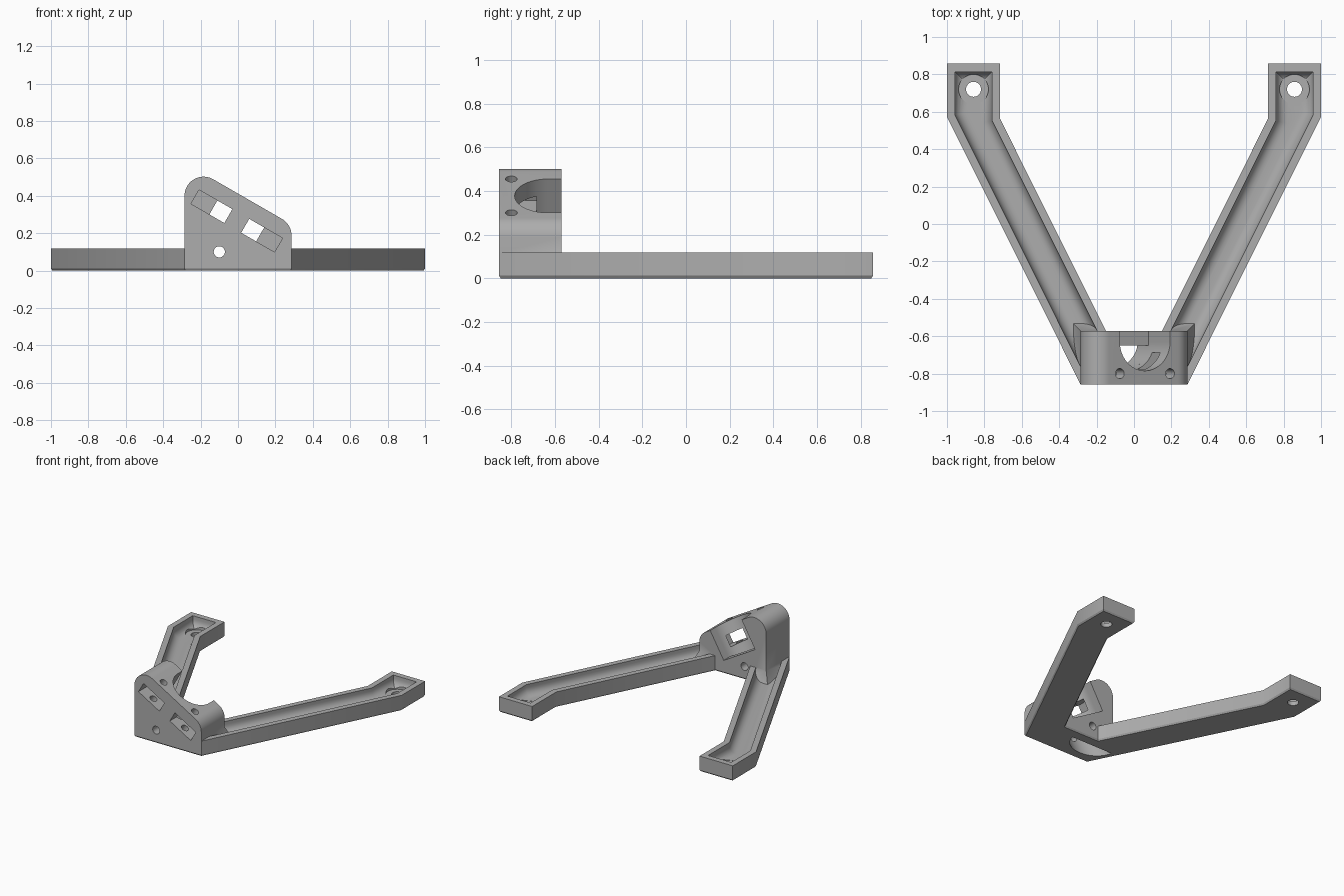
import bpy, bmesh, math
from mathutils import Matrix, Vector

cube = bpy.data.objects.get("Cube")
if cube:
    bpy.data.objects.remove(cube)

grey = bpy.data.materials.new("mid_grey")
grey.use_nodes = True
COLOUR = (0.42, 0.42, 0.42, 1)
grey.diffuse_color = COLOUR
grey.node_tree.nodes["Principled BSDF"].inputs["Base Color"].default_value = COLOUR


def inset(poly, d):
    """Mitred inward offset of a counter-clockwise outline."""
    if d == 0:
        return [Vector(p) for p in poly]
    out = []
    for i, p in enumerate(poly):
        p, a, b = Vector(p), Vector(poly[i - 1]), Vector(poly[(i + 1) % len(poly)])
        e, f = (p - a).normalized(), (b - p).normalized()
        m, n = Vector((-e.y, e.x)), Vector((-f.y, f.x))
        out.append(p + (m + n) * d / (1 + m.dot(n)))
    return out


def stack(name, poly, layers, frame=Matrix()):
    """Closed solid through (height, inset) copies of an outline."""
    bm = bmesh.new()
    rings = [[bm.verts.new((p.x, p.y, z)) for p in inset(poly, d)] for z, d in layers]
    for low, high in zip(rings, rings[1:]):
        for i in range(len(low)):
            bm.faces.new((low[i - 1], low[i], high[i], high[i - 1]))
    bm.faces.new(rings[0][::-1])
    bm.faces.new(rings[-1])
    bm.transform(frame)
    bmesh.ops.recalc_face_normals(bm, faces=bm.faces)
    mesh = bpy.data.meshes.new(name)
    bm.to_mesh(mesh)
    bm.free()
    mesh.materials.append(grey)
    ob = bpy.data.objects.new(name, mesh)
    bpy.context.collection.objects.link(ob)
    return ob


def combine(target, tool, how="DIFFERENCE"):
    mod = target.modifiers.new("bool", "BOOLEAN")
    mod.operation, mod.solver, mod.object = how, "EXACT", tool
    bpy.context.view_layer.objects.active = target
    bpy.ops.object.modifier_apply(modifier=mod.name)
    bpy.data.objects.remove(tool)


def arc(cx, cy, r, start, end, n):
    return [(cx + r * math.cos(math.radians(start + (end - start) * i / n)),
             cy + r * math.sin(math.radians(start + (end - start) * i / n))) for i in range(n + 1)]


def circle(cx, cy, r, n=32):
    return arc(cx, cy, r, 0, 360, n)[:-1]


def rect(x0, y0, x1, y1):
    return [(x0, y0), (x1, y0), (x1, y1), (x0, y1)]


def mirrored(poly):
    return [(-x, y) for x, y in reversed(poly)]


END, FRONT, HALF, TOP, BACK = 0.857, -0.857, 0.286, 0.118, -0.571

# V-shaped base with a fine chamfer underneath
side = [(HALF, FRONT), (1, 0.572), (1, END), (0.716, END), (0.716, 0.562), (0.15, BACK)]
bracket = stack("leg_bracket", side + mirrored(side), [(0, 0.008), (0.012, 0), (TOP, 0)])

# Rounded channels along the legs, stopping at a sloped web round the block
leg = [(HALF - 0.1, FRONT - 0.2), (HALF, FRONT), (1, 0.572), (1, END),
       (0.716, END), (0.716, 0.562), (0, -0.87)]
leg[0] = (HALF - 0.1, FRONT - 0.2)
RIM, FILLET, FLOOR = 0.043, 0.06, 0.035
hollow = [(FLOOR + FILLET * (1 - math.sin(a)), RIM + FILLET * (1 - math.cos(a)))
          for a in [math.radians(90 - 15 * i) for i in range(7)]] + [(TOP + 0.05, RIM)]
for outline in (leg, mirrored(leg)):
    channel = stack("channel_cutter", outline, hollow)
    combine(channel, stack("web_cutter", rect(-HALF, FRONT - 0.4, HALF, BACK),
                           [(0, -0.055), (TOP, 0), (0.3, 0)]))
    combine(bracket, channel)

# Screw holes and washer seats at the leg ends
for x in (-0.858, 0.858):
    combine(bracket, stack("seat_cutter", circle(x, 0.72, 0.08), [(FLOOR - 0.002, 0), (0.2, 0)]))
    combine(bracket, stack("hole_cutter", circle(x, 0.72, 0.04), [(-0.1, 0), (0.2, 0)]))

# Sloped block with rounded shoulders
facing = Matrix.Rotation(math.pi / 2, 4, "X")
profile = ([(-HALF, 0.012), (HALF, 0.012)] + arc(0.184, 0.188, 0.102, 0, 60, 10)
           + arc(-0.184, 0.4, 0.102, 60, 180, 20))
combine(bracket, stack("block", profile, [(-BACK, 0), (-FRONT, 0)], facing), "UNION")

# Cradle cut square to the slope, narrowing to a D-shaped shaft through the bottom
slope = Matrix.Translation((0.058, 0, 0.377)) @ Matrix.Rotation(math.radians(30), 4, "Y")
cradle = arc(0, -0.63, 0.155, 180, 360, 32) + [(0.155, -0.4), (-0.155, -0.4)]
combine(bracket, stack("shaft_cutter", arc(0, -0.63, 0.155, 187.4, 352.6, 32),
                       [(-0.65, 0), (-0.2, 0)], slope))
combine(bracket, stack("cradle_cutter", cradle, [(-0.23, 0), (0.2, 0)], slope))

# Nut slots in the front face and clamp holes down through them
for u in (-0.155, 0.155):
    combine(bracket, stack("slot_cutter", rect(u - 0.103, -0.95, u + 0.103, -0.686),
                           [(-0.172, 0), (-0.086, 0)], slope))
    combine(bracket, stack("clamp_cutter", circle(u, -0.8, 0.027, 24),
                           [(-0.24, 0), (0.1, 0)], slope))

# Fixing hole through the block from front to back
combine(bracket, stack("fixing_cutter", circle(-0.1, 0.1, 0.03, 24), [(0.4, 0), (1, 0)], facing))

bpy.ops.object.select_all(action="DESELECT")
bracket.select_set(True)
bpy.context.view_layer.objects.active = bracket
bpy.ops.object.shade_smooth_by_angle(angle=math.radians(30))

• **Exercise**
Should a record include a picture, omit it from your copy and return the rest unchanged.

• **Answer section**
import bpy, bmesh, math
from mathutils import Matrix, Vector

cube = bpy.data.objects.get("Cube")
if cube:
    bpy.data.objects.remove(cube)

grey = bpy.data.materials.new("mid_grey")
grey.use_nodes = True
COLOUR = (0.42, 0.42, 0.42, 1)
grey.diffuse_color = COLOUR
grey.node_tree.nodes["Principled BSDF"].inputs["Base Color"].default_value = COLOUR


def inset(poly, d):
    """Mitred inward offset of a counter-clockwise outline."""
    if d == 0:
        return [Vector(p) for p in poly]
    out = []
    for i, p in enumerate(poly):
        p, a, b = Vector(p), Vector(poly[i - 1]), Vector(poly[(i + 1) % len(poly)])
        e, f = (p - a).normalized(), (b - p).normalized()
        m, n = Vector((-e.y, e.x)), Vector((-f.y, f.x))
        out.append(p + (m + n) * d / (1 + m.dot(n)))
    return out


def stack(name, poly, layers, frame=Matrix()):
    """Closed solid through (height, inset) copies of an outline."""
    bm = bmesh.new()
    rings = [[bm.verts.new((p.x, p.y, z)) for p in inset(poly, d)] for z, d in layers]
    for low, high in zip(rings, rings[1:]):
        for i in range(len(low)):
            bm.faces.new((low[i - 1], low[i], high[i], high[i - 1]))
    bm.faces.new(rings[0][::-1])
    bm.faces.new(rings[-1])
    bm.transform(frame)
    bmesh.ops.recalc_face_normals(bm, faces=bm.faces)
    mesh = bpy.data.meshes.new(name)
    bm.to_mesh(mesh)
    bm.free()
    mesh.materials.append(grey)
    ob = bpy.data.objects.new(name, mesh)
    bpy.context.collection.objects.link(ob)
    return ob


def combine(target, tool, how="DIFFERENCE"):
    mod = target.modifiers.new("bool", "BOOLEAN")
    mod.operation, mod.solver, mod.object = how, "EXACT", tool
    bpy.context.view_layer.objects.active = target
    bpy.ops.object.modifier_apply(modifier=mod.name)
    bpy.data.objects.remove(tool)


def arc(cx, cy, r, start, end, n):
    return [(cx + r * math.cos(math.radians(start + (end - start) * i / n)),
             cy + r * math.sin(math.radians(start + (end - start) * i / n))) for i in range(n + 1)]


def circle(cx, cy, r, n=32):
    return arc(cx, cy, r, 0, 360, n)[:-1]


def rect(x0, y0, x1, y1):
    return [(x0, y0), (x1, y0), (x1, y1), (x0, y1)]


def mirrored(poly):
    return [(-x, y) for x, y in reversed(poly)]


END, FRONT, HALF, TOP, BACK = 0.857, -0.857, 0.286, 0.118, -0.571

# V-shaped base with a fine chamfer underneath
side = [(HALF, FRONT), (1, 0.572), (1, END), (0.716, END), (0.716, 0.562), (0.15, BACK)]
bracket = stack("leg_bracket", side + mirrored(side), [(0, 0.008), (0.012, 0), (TOP, 0)])

# Rounded channels along the legs, stopping at a sloped web round the block
leg = [(HALF - 0.1, FRONT - 0.2), (HALF, FRONT), (1, 0.572), (1, END),
       (0.716, END), (0.716, 0.562), (0, -0.87)]
leg[0] = (HALF - 0.1, FRONT - 0.2)
RIM, FILLET, FLOOR = 0.043, 0.06, 0.035
hollow = [(FLOOR + FILLET * (1 - math.sin(a)), RIM + FILLET * (1 - math.cos(a)))
          for a in [math.radians(90 - 15 * i) for i in range(7)]] + [(TOP + 0.05, RIM)]
for outline in (leg, mirrored(leg)):
    channel = stack("channel_cutter", outline, hollow)
    combine(channel, stack("web_cutter", rect(-HALF, FRONT - 0.4, HALF, BACK),
                           [(0, -0.055), (TOP, 0), (0.3, 0)]))
    combine(bracket, channel)

# Screw holes and washer seats at the leg ends
for x in (-0.858, 0.858):
    combine(bracket, stack("seat_cutter", circle(x, 0.72, 0.08), [(FLOOR - 0.002, 0), (0.2, 0)]))
    combine(bracket, stack("hole_cutter", circle(x, 0.72, 0.04), [(-0.1, 0), (0.2, 0)]))

# Sloped block with rounded shoulders
facing = Matrix.Rotation(math.pi / 2, 4, "X")
profile = ([(-HALF, 0.012), (HALF, 0.012)] + arc(0.184, 0.188, 0.102, 0, 60, 10)
           + arc(-0.184, 0.4, 0.102, 60, 180, 20))
combine(bracket, stack("block", profile, [(-BACK, 0), (-FRONT, 0)], facing), "UNION")

# Cradle cut square to the slope, narrowing to a D-shaped shaft through the bottom
slope = Matrix.Translation((0.058, 0, 0.377)) @ Matrix.Rotation(math.radians(30), 4, "Y")
cradle = arc(0, -0.63, 0.155, 180, 360, 32) + [(0.155, -0.4), (-0.155, -0.4)]
combine(bracket, stack("shaft_cutter", arc(0, -0.63, 0.155, 187.4, 352.6, 32),
                       [(-0.65, 0), (-0.2, 0)], slope))
combine(bracket, stack("cradle_cutter", cradle, [(-0.23, 0), (0.2, 0)], slope))

# Nut slots in the front face and clamp holes down through them
for u in (-0.155, 0.155):
    combine(bracket, stack("slot_cutter", rect(u - 0.103, -0.95, u + 0.103, -0.686),
                           [(-0.172, 0), (-0.086, 0)], slope))
    combine(bracket, stack("clamp_cutter", circle(u, -0.8, 0.027, 24),
                           [(-0.24, 0), (0.1, 0)], slope))

# Fixing hole through the block from front to back
combine(bracket, stack("fixing_cutter", circle(-0.1, 0.1, 0.03, 24), [(0.4, 0), (1, 0)], facing))

bpy.ops.object.select_all(action="DESELECT")
bracket.select_set(True)
bpy.context.view_layer.objects.active = bracket
bpy.ops.object.shade_smooth_by_angle(angle=math.radians(30))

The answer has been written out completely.